The court finds that the substituted counterclaim of defendant Cooper is without merit. It will not be necessary to analyze in detail the various contentions which have been presented by the substituted counterclaim. In the argument, oral and written, the emphasis has been placed upon the following contentions: Defendant Cooper maintains that the business of the bank after February 28, 1929, was ultra vires and that the depositors and creditors should be denied interest from such date; he says that if any interest is allowable it should be limited to the contract rate, viz., 3% on time deposits and no interest on commercial or demand deposits; he says that no interest should in any event be paid for the period of the conservatorship.
In support of his contention that the business of the bank was ultra vires defendant Cooper cites Sec. 3131, 1932 W. Va. Code (act of February 28, 1929), which provides as follows: 'No banking institution chartered and authorized to engage in business under the laws of this State, shall hereafter install or maintain any branch bank, or engage in business at any place other than at its principal office in the State of West Virginia; or engage in any business other than as authorized in this article.'
The statute quoted does not apply to a bank such as the United States Savings Bank, legally incorporated in West Virginia for the express purpose of conducting its banking business solely in the District of Columbia. The United States Savings Bank was not engaged 'in business under the laws' of West Virginia. The bank was not subject to the supervision of the West Virginia Commissioner of Banking and was not required to make the usual reports required by West Virginia law. This seems clear from the West Virginia enactment of February 4, 1937, Sec. 3224(3), 1937 W. Va. Code. The business of the bank conducted in the District of Columbia was subject to the supervision of the Comptroller of the Currency under the National Bank Act.
The contention that the business of the bank was ultra vires may not be raised collaterally but may be raised only by the State of West Virginia in a proper proceeding. Bank of Tupelo, Miss., v. Stonum, 220 Mo.App. 152, 281 S.W. 110. See also 50 A.L.R. 1359. American Surety Company of New York v. Moran, 64 App.D.C. 127, 75 F.2d 646; Thompson v. Park Savings Bank, 64 App.D.C. 308, 77 F.2d 955.

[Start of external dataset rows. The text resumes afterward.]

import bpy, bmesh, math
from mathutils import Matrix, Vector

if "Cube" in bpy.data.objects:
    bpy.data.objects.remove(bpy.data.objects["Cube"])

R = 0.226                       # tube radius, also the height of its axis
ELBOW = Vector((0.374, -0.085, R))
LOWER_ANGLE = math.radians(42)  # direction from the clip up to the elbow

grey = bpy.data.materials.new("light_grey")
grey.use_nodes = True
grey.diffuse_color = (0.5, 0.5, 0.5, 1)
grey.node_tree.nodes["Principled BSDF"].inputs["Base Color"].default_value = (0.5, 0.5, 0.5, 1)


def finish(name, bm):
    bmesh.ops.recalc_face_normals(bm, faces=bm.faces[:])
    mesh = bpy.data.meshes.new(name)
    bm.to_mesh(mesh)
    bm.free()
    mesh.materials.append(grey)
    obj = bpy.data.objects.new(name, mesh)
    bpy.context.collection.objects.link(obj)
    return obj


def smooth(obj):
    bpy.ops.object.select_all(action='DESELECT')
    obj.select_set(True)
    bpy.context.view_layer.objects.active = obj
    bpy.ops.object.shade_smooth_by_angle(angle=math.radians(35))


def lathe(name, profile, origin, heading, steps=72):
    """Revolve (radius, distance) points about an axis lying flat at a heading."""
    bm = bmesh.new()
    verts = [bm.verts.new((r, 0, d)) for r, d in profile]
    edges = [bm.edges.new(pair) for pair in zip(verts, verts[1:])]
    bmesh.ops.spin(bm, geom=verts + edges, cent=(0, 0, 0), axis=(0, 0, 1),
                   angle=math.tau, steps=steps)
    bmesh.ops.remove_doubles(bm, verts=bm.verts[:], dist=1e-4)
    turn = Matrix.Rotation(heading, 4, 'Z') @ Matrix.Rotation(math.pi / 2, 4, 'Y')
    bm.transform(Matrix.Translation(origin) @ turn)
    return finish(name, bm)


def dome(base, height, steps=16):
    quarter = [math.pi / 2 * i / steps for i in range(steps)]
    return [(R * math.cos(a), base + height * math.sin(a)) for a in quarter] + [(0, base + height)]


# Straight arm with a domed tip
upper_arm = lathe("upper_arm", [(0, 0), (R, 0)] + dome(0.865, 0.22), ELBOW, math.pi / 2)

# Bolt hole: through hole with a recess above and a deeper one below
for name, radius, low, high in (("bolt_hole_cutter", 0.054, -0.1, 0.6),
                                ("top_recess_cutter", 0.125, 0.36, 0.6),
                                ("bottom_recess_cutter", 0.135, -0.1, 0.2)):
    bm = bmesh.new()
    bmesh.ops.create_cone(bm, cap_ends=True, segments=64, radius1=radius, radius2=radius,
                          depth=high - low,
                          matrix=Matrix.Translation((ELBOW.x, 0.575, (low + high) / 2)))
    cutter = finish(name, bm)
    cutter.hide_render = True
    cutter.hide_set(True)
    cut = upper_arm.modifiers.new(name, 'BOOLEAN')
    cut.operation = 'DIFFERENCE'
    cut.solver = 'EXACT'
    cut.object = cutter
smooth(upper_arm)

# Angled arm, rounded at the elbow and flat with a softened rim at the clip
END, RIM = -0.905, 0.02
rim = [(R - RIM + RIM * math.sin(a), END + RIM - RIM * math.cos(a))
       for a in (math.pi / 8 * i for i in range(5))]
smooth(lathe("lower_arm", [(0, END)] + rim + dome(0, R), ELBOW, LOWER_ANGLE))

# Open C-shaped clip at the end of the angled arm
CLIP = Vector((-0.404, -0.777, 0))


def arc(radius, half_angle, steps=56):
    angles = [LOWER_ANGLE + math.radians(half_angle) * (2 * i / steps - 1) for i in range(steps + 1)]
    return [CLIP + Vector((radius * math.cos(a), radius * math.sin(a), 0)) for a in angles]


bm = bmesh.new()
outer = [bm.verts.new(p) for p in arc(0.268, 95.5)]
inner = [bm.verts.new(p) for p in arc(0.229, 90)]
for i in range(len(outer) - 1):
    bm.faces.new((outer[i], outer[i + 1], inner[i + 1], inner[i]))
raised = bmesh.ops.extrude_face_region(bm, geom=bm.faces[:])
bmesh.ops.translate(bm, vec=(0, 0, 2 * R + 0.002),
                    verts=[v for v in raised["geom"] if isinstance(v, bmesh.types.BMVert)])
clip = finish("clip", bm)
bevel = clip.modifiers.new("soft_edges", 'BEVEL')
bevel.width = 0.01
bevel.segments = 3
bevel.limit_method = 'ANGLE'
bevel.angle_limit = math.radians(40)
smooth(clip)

Defendant Cooper, a stockholder, director, and officer of the bank during and after 1929, may not be heard to say that the bank exceeded its corporate powers in continuing to transact its banking business. He is estopped to deny the corporate existence of the bank or the validity of its transactions. Benefits have inured to him during the entire period in question; as is evidenced by his receipt of dividends upon his stock for the years 1929, 1930, 1931 and 1932. To permit defendant Cooper to deny the validity of the bank's transactions would be to prefer him as a stockholder and officer over depositors whose deposits were invited by defendant Cooper and those associated with him in the management of the bank. See Casey v. Galli, 94 U.S. 673, 24 L. Ed. 168; American Surety Company of New York v. Moran, supra; Thompson v. Park Savings Bank, supra; Deitrick v. Greaney, 309 U.S. 190, 60 S. Ct. 480, 84 L. Ed. 694.
When assets of an insolvent bank being liquidated under the Comptroller of the Currency are sufficient to pay more than 100% of the principal amount of depositors' claims, said depositors are entitled to interest on their claims from the date of suspension until paid, computed at the statutory or legal rate of the jurisdiction in which the liquidation is had. Elliott v. First Inland National Bank of Pendleton, D.C. Or., 32 F.Supp. 839; Richmond v. Irons, 121 U.S. 27, 7 S. Ct. 788, 30 L. Ed. 864. Interest on time and savings deposits should be computed to the date of closing at the contract rate. Cronkleton v. Ebmeier, 8 Cir., 38 F.2d 748; American National Bank of Arkansas City, Kansas v. Williams, 9 Cir., 101 F. 943. After the date of closing, ...